If there is to be any hope of a peaceful future in the war-torn region of Sudan, food and education must be provided for all children. Catholic Relief Services (CRS) is helping the United Nations World Food Programme (WFP) provide school meals in Darfur, but there is far more to this work than delivering the food.
Kitchens, food storage rooms, and water tanks are some of the facilities needed to prepare these school meals. This is a significant challenge with schools located in refugee camps or in remote, rural areas. Hani El-Mahdi, head of programming in Northern Sudan, discusses the role of Catholic Relief Services in supporting school feeding in Darfur.
What type of construction did the schools need so they could take part in the WFP school feeding program?

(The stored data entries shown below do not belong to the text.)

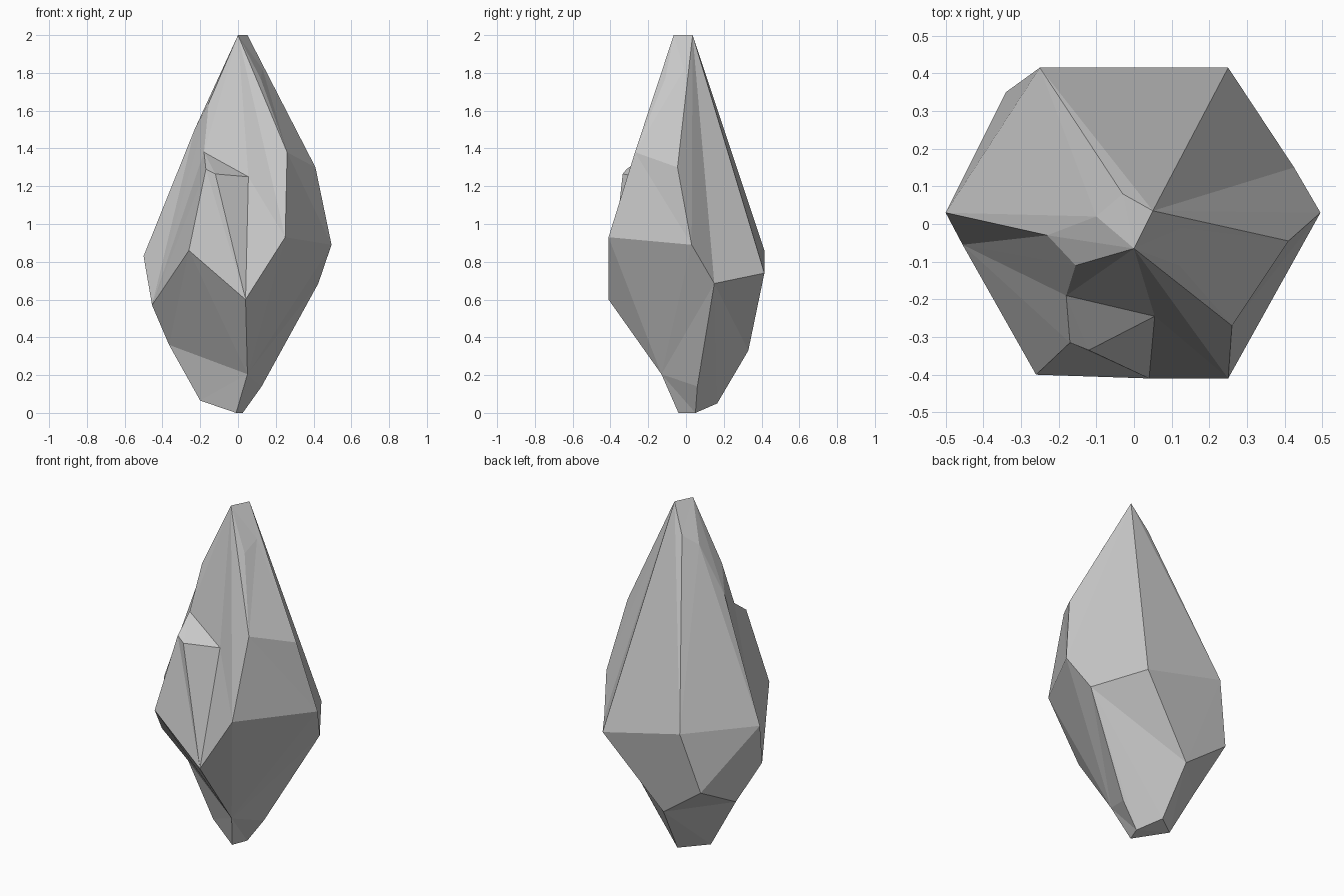
import bpy
import bmesh

cube = bpy.data.objects.get("Cube")
if cube:
    bpy.data.objects.remove(cube, do_unlink=True)

# Stone colour
GREY = (0.58, 0.58, 0.58, 1)
stone = bpy.data.materials.new("stone grey")
stone.use_nodes = True
stone.diffuse_color = GREY
stone.node_tree.nodes["Principled BSDF"].inputs["Base Color"].default_value = GREY

# Chipped corners of the tip and shoulders
upper = dict(
    peak=(0, -.065, 2), peak_back=(.05, .035, 2),
    cap_back=(-.03, .08, 1.84), cap_right=(-.1, .02, 1.78),
    cap_front=(.12, -.11, 1.77), cap_left=(.13, -.01, 1.82),
    shoulder_right=(-.23, -.03, 1.5), shoulder_front=(-.155, -.11, 1.64),
    brow=(.26, -.27, 1.38), brow_side=(.41, -.045, 1.3))

# Ledge that juts out of the front
ledge = dict(
    step=(-.18, -.19, 1.38), notch=(.055, -.245, 1.25),
    lip_outer=(-.17, -.315, 1.29), lip_inner=(-.12, -.335, 1.265),
    keel=(.04, -.41, .6), hip=(-.26, -.4, .86))

# Widest corners
girdle = dict(
    rib=(.25, -.41, .93), flank=(.495, .03, .89), flank_low=(.425, .15, .685),
    heel_left=(.25, .415, .74), heel_right=(-.25, .415, .86),
    heel_low=(-.34, .35, .515), wing=(-.5, .03, .83), wing_low=(-.455, -.055, .57))

# Lower corners and the small foot
lower = dict(
    tail=(-.085, .33, .33), belly=(-.365, .06, .36),
    chin=(.05, -.13, .205), shin=(.125, .06, .14),
    foot_back=(-.06, .165, .05), foot_right=(-.2, .055, .065),
    foot_front=(-.01, -.04, 0), foot_left=(.025, .05, 0))

bm = bmesh.new()
corners = {name: bm.verts.new(p)
           for group in (upper, ledge, girdle, lower) for name, p in group.items()}


def fan(centre, ring):
    """Triangular facets around one corner, along a chain of its neighbours."""
    chain = ring.split()
    for a, b in zip(chain, chain[1:]):
        bm.faces.new([corners[centre], corners[a], corners[b]])


# Upper facets
fan("peak", "peak_back cap_back cap_right shoulder_right shoulder_front step "
            "notch rib brow cap_front cap_left peak_back")
fan("peak_back", "cap_back heel_right heel_left flank_low flank brow_side cap_left")
fan("cap_right", "cap_back heel_right wing shoulder_right")
fan("brow", "cap_front cap_left brow_side flank rib")
fan("wing_low", "belly wing shoulder_right shoulder_front step lip_outer hip belly")

# Ledge facets
fan("lip_inner", "step notch keel lip_outer step")
fan("keel", "lip_outer hip chin rib notch")

# Lower facets
fan("chin", "hip belly foot_right foot_front foot_left shin flank_low flank rib")
fan("heel_low", "heel_right wing belly tail heel_right")
fan("tail", "heel_right heel_left flank_low")
fan("tail", "belly foot_right foot_back")
fan("flank_low", "tail foot_back foot_left shin")
fan("foot_right", "foot_front foot_left foot_back")

bmesh.ops.recalc_face_normals(bm, faces=bm.faces[:])
mesh = bpy.data.meshes.new("crystal_rock")
bm.to_mesh(mesh)
bm.free()
mesh.materials.append(stone)
rock = bpy.data.objects.new("crystal_rock", mesh)
bpy.context.collection.objects.link(rock)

Catholic Relief Services has been building permanent kitchens and food storage rooms to enable schools in West Darfur to participate in the WFP school feeding program. This activity is necessary to enable the schools to safely store food and cooking equipment, as many of the schools are in camps for internally displaced people (IDP) and in remote rural areas up the northern corridor of West Darfur, which runs north of El Geneina along the Sudan-Chad border for about 85 miles.
Catholic Relief Services is also installing water tanks in targeted schools so school cooks have easy access to water for cooking and cleaning. Hand-washing facilities are also being constructed.

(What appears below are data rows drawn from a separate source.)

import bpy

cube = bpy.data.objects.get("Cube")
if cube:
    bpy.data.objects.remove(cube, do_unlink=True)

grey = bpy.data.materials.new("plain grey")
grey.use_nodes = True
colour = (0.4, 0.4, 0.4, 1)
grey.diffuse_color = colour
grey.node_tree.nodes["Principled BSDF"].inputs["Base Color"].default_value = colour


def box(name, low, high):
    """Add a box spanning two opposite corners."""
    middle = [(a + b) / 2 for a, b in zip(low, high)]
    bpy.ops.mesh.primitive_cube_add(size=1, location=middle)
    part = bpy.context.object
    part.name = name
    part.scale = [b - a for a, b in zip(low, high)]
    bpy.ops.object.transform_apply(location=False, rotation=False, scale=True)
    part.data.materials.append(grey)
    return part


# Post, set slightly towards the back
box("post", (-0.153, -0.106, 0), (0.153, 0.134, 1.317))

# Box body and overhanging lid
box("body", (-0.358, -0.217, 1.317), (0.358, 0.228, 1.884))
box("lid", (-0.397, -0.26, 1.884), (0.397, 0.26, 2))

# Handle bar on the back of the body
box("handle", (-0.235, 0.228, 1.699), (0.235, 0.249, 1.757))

In addition, Catholic Relief Services collaborated with the State Department of Forestry and Ministry of Education to train the school cooks in the construction and maintenance of fuel-efficient stoves made from mud and cow dung. These stoves use significantly less firewood and cook food much faster compared to conventional mud-and-brick stoves.
This activity promotes environment-friendly activities both in the schools and in the community, as the cooks have built small stoves for their homes and are promoting use of these stoves among their neighbors.
How many schools in Darfur were assisted by CRS in this project?
Twenty-two schools in West Darfur were assisted by the project in 2008. This has enabled more than 15,000 students to have a midday meal in their schools.
Since 2004, El Geneina has experienced a huge of influx of internally displaced people and a corresponding increase in demand for schools. As a result, Catholic Relief Services has focused our interventions in schools located within and near camps for displaced people in El Geneina, having built kitchens and food storage rooms in six IDP schools and in eleven schools that serve both displaced and host community children. Catholic Relief Services also constructed facilities for five schools in the northernmost West Darfur locality of Kulbus.
Catholic Relief Services is the only humanitarian agency providing educational support in the hard-to-reach and underserved northern corridor of West Darfur. In many of these schools the students come from IDP, nomadic and host communities.
In addition to assistance provided to the five schools in Kulbus, by March 2009 Catholic Relief Services will finish the construction of an additional 10 kitchens and food storage rooms in schools in towns and villages in the northern corridor.
Does Catholic Relief Services have plans to help more schools in Darfur participate in WFP school feeding programs?
According to the 2008 National Government of Sudan Baseline Survey on Basic Education in Northern Sudan, only 37.3 percent of the schools in West Darfur are served by school feeding programs. The report indicated that a major factor leading to school dropout is the lack of feeding programs. WFP annual reports also note the significant impact of school feeding on attendance.
As a result, Catholic Relief Services plans to assist an additional 35 schools in the northern corridor of West Darfur. Catholic Relief Services will mobilize parent-teacher associations (PTAs) and canteen management committees in these schools and request parental assistance in constructing storage and kitchen facilities, providing firewood, ensuring food preparation takes place, and transporting food to inaccessible schools.
In the coming school year, Catholic Relief Services also plans to continue to focus attention on the incoming first-grade students who have only known conflict since they were born. Through the Food for Education program, these children are already assured one full meal each day.
What would be the source of funding for additional school construction projects in Darfur?
Catholic Relief Services is currently exploring other sources of funding for additional school construction projects. The initial project was supported by the Sisters of Charity of the Incarnate Word, a private donor.
How can someone get involved and help Catholic Relief Services and school feeding in Darfur?
Catholic Relief Services offers our Operation Rice Bowl and Food Fast programs to get people involved through prayer, learning, and action with programs that focus on hunger in 100 countries. People can also donate to Catholic Relief Services to support our lifesaving programs in Sudan or learn more about our work in Darfur.
Is there anything else you would like to add about Catholic Relief Services and its work in support of WFP school feeding?
The main goals of Catholic Relief Services’ Food For Education program in West Darfur are to encourage hungry children to attend and remain in school and to enable students to concentrate on their studies to broaden their options. The provision of food in the schools also lessens the burden for families facing food insecurity who might otherwise send their children to work.
Catholic Relief Services hopes to continue to support the most underserved communities in the northern corridor of West Darfur and will begin coordinating the WFP Food For Education program in these areas in July 2009. The Ministry of Education does not have the capacity or financial resources to support schools, particularly in IDP camps and remote rural areas, and has acknowledged the important role of Catholic Relief Services in supporting basic education in West Darfur.